*Work required*: From the line containing "bmesh.ops.recalc_face_normals(bm, faces=bm.faces)" down to the line containing "# Body: recessed" in the records below, reproduce every line exactly, ends included, and omit all others.

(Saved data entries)
++++++++

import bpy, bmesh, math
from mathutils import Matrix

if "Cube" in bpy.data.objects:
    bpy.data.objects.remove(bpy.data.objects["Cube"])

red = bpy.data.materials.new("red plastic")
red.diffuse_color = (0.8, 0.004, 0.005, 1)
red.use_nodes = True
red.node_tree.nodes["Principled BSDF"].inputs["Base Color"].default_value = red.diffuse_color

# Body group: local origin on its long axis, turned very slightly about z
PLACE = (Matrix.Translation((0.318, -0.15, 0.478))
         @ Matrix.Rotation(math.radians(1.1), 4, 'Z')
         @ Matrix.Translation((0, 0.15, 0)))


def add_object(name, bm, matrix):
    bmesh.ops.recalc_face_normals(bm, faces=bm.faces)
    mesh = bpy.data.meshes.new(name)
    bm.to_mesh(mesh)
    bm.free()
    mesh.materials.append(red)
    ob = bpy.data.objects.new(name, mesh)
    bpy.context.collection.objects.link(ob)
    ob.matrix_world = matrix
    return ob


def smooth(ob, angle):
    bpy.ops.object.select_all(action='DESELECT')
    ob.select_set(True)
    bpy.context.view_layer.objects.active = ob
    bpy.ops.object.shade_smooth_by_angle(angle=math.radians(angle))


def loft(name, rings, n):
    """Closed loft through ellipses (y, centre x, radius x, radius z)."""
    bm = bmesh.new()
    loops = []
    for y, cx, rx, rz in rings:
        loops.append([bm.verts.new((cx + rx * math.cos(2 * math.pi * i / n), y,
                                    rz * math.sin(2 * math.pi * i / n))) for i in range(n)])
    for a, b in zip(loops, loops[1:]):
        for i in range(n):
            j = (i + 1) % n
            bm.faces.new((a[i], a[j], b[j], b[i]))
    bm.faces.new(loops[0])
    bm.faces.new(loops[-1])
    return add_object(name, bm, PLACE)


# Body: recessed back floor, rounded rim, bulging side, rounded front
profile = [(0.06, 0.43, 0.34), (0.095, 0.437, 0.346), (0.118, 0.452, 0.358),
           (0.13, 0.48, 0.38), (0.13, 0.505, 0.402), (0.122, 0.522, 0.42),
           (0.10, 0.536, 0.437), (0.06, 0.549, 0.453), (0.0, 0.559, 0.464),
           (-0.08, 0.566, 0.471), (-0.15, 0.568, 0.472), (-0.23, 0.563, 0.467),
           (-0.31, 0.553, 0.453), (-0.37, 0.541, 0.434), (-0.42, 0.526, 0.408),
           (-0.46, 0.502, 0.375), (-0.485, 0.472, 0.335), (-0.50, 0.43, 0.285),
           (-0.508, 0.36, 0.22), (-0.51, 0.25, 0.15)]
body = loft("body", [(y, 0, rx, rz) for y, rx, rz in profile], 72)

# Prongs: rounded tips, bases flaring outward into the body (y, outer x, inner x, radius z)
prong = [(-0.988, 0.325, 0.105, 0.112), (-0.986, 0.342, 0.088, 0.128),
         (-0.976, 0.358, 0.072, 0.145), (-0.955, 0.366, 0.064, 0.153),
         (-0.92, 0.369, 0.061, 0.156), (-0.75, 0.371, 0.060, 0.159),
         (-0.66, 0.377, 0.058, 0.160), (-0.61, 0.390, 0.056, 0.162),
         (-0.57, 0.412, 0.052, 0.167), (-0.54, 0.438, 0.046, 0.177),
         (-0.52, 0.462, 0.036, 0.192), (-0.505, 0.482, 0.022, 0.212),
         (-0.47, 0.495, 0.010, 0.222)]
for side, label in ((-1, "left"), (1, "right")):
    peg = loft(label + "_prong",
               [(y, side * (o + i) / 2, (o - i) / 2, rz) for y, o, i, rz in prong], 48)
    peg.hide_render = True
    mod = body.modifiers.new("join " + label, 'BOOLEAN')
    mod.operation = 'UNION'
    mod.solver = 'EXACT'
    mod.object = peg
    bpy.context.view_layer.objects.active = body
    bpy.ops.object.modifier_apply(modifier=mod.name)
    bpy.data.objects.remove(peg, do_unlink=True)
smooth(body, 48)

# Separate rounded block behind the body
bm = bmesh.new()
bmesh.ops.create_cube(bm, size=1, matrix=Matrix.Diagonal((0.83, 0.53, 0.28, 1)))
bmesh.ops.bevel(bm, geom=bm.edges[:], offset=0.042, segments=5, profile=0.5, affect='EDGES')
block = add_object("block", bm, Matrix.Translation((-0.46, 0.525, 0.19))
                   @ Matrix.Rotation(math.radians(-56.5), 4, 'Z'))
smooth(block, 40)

++++++++

*Response below*:
    bmesh.ops.recalc_face_normals(bm, faces=bm.faces)
    mesh = bpy.data.meshes.new(name)
    bm.to_mesh(mesh)
    bm.free()
    mesh.materials.append(red)
    ob = bpy.data.objects.new(name, mesh)
    bpy.context.collection.objects.link(ob)
    ob.matrix_world = matrix
    return ob


def smooth(ob, angle):
    bpy.ops.object.select_all(action='DESELECT')
    ob.select_set(True)
    bpy.context.view_layer.objects.active = ob
    bpy.ops.object.shade_smooth_by_angle(angle=math.radians(angle))


def loft(name, rings, n):
    """Closed loft through ellipses (y, centre x, radius x, radius z)."""
    bm = bmesh.new()
    loops = []
    for y, cx, rx, rz in rings:
        loops.append([bm.verts.new((cx + rx * math.cos(2 * math.pi * i / n), y,
                                    rz * math.sin(2 * math.pi * i / n))) for i in range(n)])
    for a, b in zip(loops, loops[1:]):
        for i in range(n):
            j = (i + 1) % n
            bm.faces.new((a[i], a[j], b[j], b[i]))
    bm.faces.new(loops[0])
    bm.faces.new(loops[-1])
    return add_object(name, bm, PLACE)


# Body: recessed back floor, rounded rim, bulging side, rounded front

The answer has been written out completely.